Copy each line of the records that includes "bevelEnabled".

Given records Start Marker

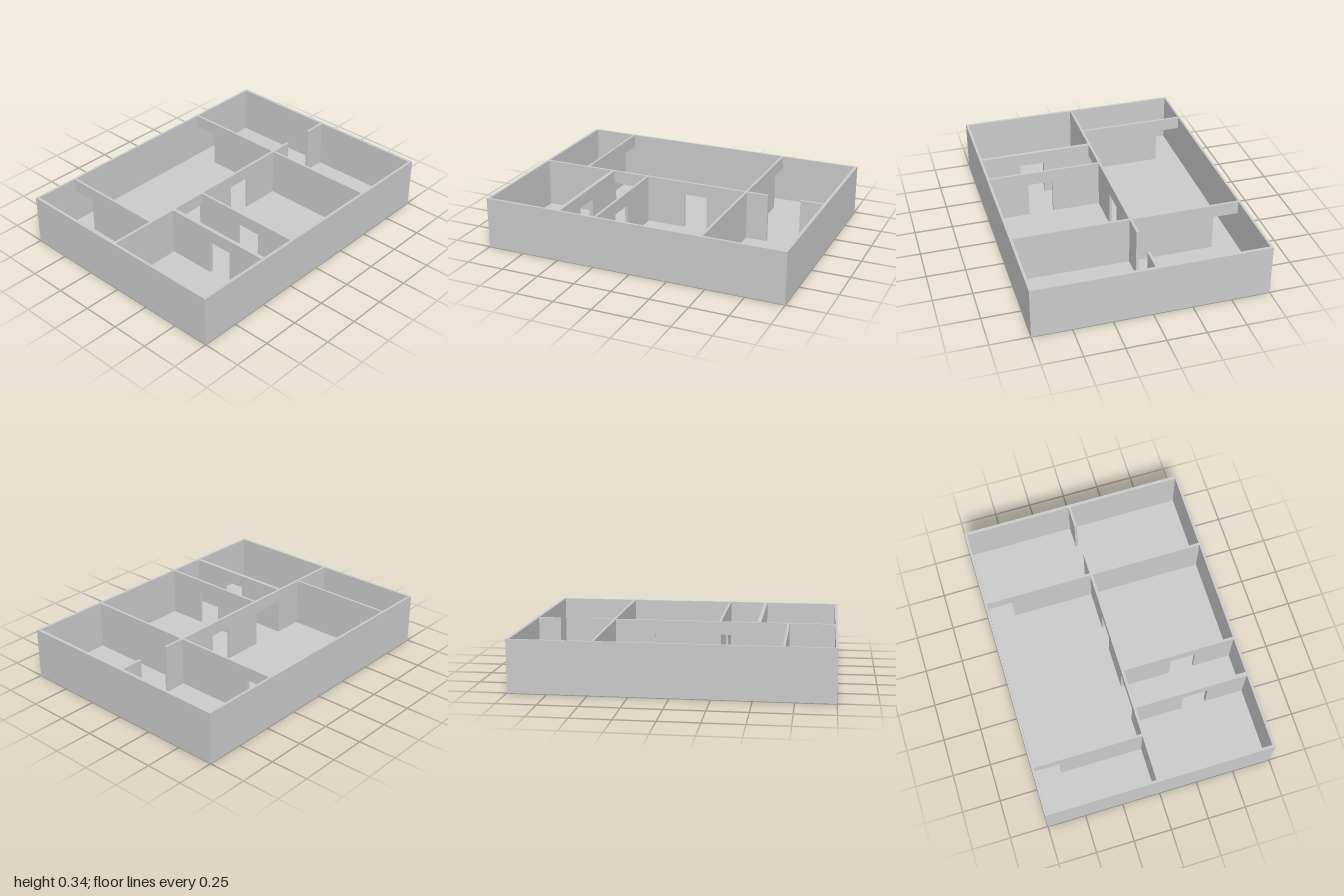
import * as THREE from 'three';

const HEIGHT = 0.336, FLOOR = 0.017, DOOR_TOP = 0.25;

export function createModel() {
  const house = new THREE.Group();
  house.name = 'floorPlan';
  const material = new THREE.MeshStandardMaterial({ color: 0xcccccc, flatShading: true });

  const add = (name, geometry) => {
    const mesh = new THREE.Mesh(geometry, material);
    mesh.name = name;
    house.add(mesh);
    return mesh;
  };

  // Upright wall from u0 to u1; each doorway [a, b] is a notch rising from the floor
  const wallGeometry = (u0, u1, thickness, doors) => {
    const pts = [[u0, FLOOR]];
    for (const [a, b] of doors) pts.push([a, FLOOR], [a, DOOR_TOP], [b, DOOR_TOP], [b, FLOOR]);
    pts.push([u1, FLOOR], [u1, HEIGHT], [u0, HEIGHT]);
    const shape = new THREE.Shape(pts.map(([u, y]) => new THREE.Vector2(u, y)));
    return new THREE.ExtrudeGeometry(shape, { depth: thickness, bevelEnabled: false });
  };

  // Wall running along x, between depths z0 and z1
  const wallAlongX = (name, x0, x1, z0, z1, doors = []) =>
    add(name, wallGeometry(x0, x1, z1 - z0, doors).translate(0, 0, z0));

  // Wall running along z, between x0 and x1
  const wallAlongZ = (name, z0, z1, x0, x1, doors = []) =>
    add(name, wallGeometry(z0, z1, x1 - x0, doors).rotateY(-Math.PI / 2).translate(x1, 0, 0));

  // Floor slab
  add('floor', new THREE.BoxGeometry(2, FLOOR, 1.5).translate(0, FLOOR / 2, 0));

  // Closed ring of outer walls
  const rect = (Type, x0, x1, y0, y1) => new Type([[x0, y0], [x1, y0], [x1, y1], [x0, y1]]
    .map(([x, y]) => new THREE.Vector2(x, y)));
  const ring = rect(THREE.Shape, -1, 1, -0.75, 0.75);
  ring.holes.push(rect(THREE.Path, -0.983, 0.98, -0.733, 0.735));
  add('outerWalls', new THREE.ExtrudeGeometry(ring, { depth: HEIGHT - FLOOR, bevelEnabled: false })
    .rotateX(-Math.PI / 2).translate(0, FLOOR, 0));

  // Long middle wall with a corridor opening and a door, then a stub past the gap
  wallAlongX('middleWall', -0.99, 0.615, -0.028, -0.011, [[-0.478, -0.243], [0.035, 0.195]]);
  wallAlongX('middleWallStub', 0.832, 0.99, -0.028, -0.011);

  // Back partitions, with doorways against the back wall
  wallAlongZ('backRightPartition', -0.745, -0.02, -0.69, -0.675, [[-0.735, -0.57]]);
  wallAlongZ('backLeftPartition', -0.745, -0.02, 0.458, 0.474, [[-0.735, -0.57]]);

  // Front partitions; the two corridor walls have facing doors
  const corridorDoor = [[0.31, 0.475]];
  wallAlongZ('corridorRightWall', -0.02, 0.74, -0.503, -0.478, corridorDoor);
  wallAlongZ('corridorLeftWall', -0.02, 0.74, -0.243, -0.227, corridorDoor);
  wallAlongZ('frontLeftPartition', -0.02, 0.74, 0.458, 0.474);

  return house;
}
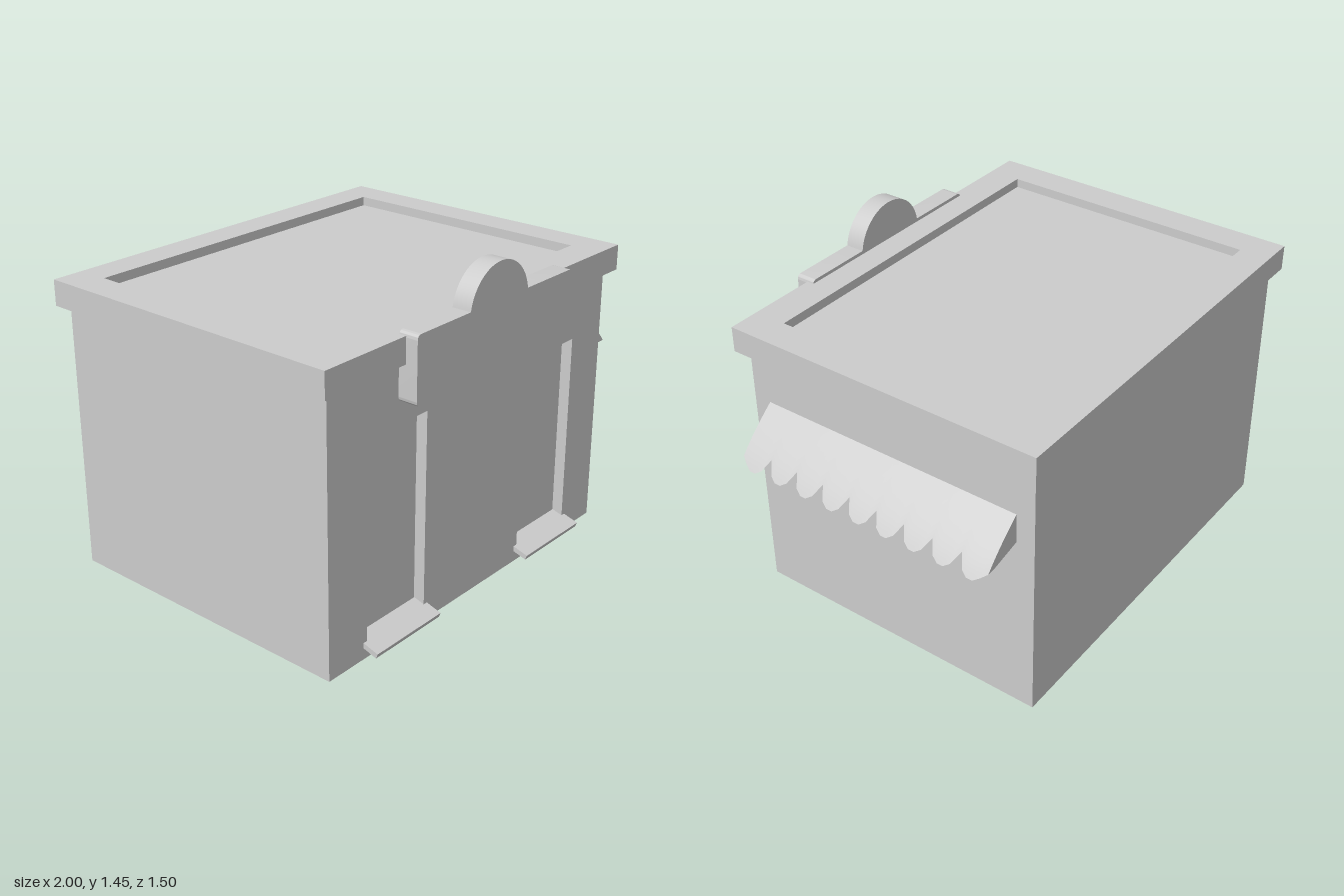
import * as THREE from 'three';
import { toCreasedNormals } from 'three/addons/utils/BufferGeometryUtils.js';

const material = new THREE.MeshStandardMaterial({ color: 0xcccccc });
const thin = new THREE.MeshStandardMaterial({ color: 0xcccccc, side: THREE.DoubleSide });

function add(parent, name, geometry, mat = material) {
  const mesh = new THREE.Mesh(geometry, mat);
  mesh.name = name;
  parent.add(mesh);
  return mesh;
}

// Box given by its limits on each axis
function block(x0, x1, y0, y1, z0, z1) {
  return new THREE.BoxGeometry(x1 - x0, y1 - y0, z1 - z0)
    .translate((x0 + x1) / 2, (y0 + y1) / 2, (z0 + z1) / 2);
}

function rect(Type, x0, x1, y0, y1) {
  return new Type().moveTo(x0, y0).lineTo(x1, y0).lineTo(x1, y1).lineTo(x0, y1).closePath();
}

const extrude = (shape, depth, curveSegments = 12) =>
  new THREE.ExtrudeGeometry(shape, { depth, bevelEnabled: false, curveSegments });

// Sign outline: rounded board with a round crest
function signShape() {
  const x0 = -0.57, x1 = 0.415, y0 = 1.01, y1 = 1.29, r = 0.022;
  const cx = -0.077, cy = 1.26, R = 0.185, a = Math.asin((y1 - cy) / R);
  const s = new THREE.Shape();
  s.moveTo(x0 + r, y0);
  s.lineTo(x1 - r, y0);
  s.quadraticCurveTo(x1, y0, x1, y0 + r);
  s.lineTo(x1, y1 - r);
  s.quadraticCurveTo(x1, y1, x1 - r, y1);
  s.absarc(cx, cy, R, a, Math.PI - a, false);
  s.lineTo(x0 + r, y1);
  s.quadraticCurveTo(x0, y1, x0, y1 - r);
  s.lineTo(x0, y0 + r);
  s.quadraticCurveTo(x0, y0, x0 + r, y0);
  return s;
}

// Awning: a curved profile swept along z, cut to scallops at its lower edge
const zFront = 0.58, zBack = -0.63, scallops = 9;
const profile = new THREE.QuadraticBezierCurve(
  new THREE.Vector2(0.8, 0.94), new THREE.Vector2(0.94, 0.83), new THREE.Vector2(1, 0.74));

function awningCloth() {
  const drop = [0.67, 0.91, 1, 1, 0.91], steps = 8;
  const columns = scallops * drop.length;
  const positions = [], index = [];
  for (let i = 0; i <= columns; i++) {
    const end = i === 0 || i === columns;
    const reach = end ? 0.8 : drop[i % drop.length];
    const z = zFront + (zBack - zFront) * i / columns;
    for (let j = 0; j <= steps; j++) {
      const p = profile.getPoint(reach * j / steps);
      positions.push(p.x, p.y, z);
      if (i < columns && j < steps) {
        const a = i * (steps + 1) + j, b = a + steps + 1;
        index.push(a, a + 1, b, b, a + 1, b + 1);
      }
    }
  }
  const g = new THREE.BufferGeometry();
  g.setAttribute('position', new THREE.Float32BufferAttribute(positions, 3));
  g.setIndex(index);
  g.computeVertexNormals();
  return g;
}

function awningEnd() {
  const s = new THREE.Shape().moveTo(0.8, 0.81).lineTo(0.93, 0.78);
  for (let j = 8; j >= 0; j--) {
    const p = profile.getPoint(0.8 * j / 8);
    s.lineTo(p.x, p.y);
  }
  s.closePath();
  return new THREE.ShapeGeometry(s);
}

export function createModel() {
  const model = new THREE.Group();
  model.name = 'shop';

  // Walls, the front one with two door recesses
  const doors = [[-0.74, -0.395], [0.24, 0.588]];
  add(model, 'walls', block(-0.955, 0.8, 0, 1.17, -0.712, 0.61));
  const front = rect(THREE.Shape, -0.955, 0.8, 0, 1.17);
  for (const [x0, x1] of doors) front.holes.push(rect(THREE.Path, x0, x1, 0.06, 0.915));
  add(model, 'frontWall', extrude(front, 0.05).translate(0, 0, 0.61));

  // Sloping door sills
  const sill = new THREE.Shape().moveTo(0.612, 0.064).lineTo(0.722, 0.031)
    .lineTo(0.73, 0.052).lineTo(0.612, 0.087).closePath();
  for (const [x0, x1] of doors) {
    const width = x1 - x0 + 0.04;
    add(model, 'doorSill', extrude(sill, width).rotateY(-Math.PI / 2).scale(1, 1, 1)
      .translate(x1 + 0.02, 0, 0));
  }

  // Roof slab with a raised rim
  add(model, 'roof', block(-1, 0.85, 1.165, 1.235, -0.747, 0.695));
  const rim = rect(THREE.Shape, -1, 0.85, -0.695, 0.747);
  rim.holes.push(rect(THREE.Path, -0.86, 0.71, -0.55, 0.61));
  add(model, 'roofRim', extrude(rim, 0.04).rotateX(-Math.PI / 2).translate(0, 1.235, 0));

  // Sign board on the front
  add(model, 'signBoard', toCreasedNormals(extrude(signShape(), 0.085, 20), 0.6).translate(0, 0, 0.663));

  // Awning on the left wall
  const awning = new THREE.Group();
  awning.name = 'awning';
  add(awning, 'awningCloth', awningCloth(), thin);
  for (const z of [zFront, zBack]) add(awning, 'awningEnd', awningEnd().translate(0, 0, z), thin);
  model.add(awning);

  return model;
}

Given records End Marker

Output for this exercise:
    return new THREE.ExtrudeGeometry(shape, { depth: thickness, bevelEnabled: false });
  add('outerWalls', new THREE.ExtrudeGeometry(ring, { depth: HEIGHT - FLOOR, bevelEnabled: false })
  new THREE.ExtrudeGeometry(shape, { depth, bevelEnabled: false, curveSegments });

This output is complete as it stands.